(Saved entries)

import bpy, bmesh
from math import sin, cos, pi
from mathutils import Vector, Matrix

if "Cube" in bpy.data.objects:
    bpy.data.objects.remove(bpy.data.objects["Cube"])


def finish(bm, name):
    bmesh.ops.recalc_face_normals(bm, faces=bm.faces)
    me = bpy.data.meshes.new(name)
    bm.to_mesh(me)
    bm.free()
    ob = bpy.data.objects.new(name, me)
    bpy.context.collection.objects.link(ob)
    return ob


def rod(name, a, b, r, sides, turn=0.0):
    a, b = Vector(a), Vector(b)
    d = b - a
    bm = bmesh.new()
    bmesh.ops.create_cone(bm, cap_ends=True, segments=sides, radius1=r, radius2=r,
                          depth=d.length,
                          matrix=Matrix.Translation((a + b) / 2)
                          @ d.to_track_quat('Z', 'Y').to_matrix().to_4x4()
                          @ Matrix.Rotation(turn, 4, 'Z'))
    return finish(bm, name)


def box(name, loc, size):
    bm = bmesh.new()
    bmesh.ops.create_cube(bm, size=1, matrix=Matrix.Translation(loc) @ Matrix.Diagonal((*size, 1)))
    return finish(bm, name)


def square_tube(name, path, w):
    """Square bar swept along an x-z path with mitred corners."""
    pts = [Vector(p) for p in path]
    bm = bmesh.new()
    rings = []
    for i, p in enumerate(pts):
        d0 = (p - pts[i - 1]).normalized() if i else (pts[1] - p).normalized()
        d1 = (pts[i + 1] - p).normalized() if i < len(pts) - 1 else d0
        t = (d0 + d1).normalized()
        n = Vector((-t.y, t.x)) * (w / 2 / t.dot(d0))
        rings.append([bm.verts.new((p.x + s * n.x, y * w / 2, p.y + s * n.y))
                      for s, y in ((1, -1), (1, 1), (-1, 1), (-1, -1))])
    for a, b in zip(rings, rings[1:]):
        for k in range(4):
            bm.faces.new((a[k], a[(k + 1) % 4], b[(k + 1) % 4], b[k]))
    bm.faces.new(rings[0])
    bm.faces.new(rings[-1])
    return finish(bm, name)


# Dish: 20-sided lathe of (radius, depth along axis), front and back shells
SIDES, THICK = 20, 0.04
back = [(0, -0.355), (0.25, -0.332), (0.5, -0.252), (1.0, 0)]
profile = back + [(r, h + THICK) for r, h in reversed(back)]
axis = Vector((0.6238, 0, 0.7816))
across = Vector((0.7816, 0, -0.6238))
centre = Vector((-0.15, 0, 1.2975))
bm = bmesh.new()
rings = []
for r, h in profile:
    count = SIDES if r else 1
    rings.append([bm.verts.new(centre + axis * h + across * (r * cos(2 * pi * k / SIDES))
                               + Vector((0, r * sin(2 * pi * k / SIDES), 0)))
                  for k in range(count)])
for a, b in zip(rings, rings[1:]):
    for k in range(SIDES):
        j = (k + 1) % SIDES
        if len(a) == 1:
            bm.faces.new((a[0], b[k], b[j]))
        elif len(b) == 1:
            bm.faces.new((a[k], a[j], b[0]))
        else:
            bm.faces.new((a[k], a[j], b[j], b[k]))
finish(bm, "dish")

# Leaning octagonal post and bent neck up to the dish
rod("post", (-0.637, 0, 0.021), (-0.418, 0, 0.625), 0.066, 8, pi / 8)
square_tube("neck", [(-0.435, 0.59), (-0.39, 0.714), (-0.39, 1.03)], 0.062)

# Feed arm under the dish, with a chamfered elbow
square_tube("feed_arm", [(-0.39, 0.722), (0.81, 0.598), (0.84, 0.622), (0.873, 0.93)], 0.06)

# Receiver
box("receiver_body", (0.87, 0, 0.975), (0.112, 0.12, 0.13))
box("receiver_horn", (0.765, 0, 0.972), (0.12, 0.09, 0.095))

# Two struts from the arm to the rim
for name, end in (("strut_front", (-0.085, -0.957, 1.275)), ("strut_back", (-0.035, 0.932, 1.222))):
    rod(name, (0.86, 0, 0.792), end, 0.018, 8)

WHAT YOU NEED TO DO> Using the data above, show each line where "size" occurs.

SOLUTION TO THIS TASK>
def box(name, loc, size):
    bmesh.ops.create_cube(bm, size=1, matrix=Matrix.Translation(loc) @ Matrix.Diagonal((*size, 1)))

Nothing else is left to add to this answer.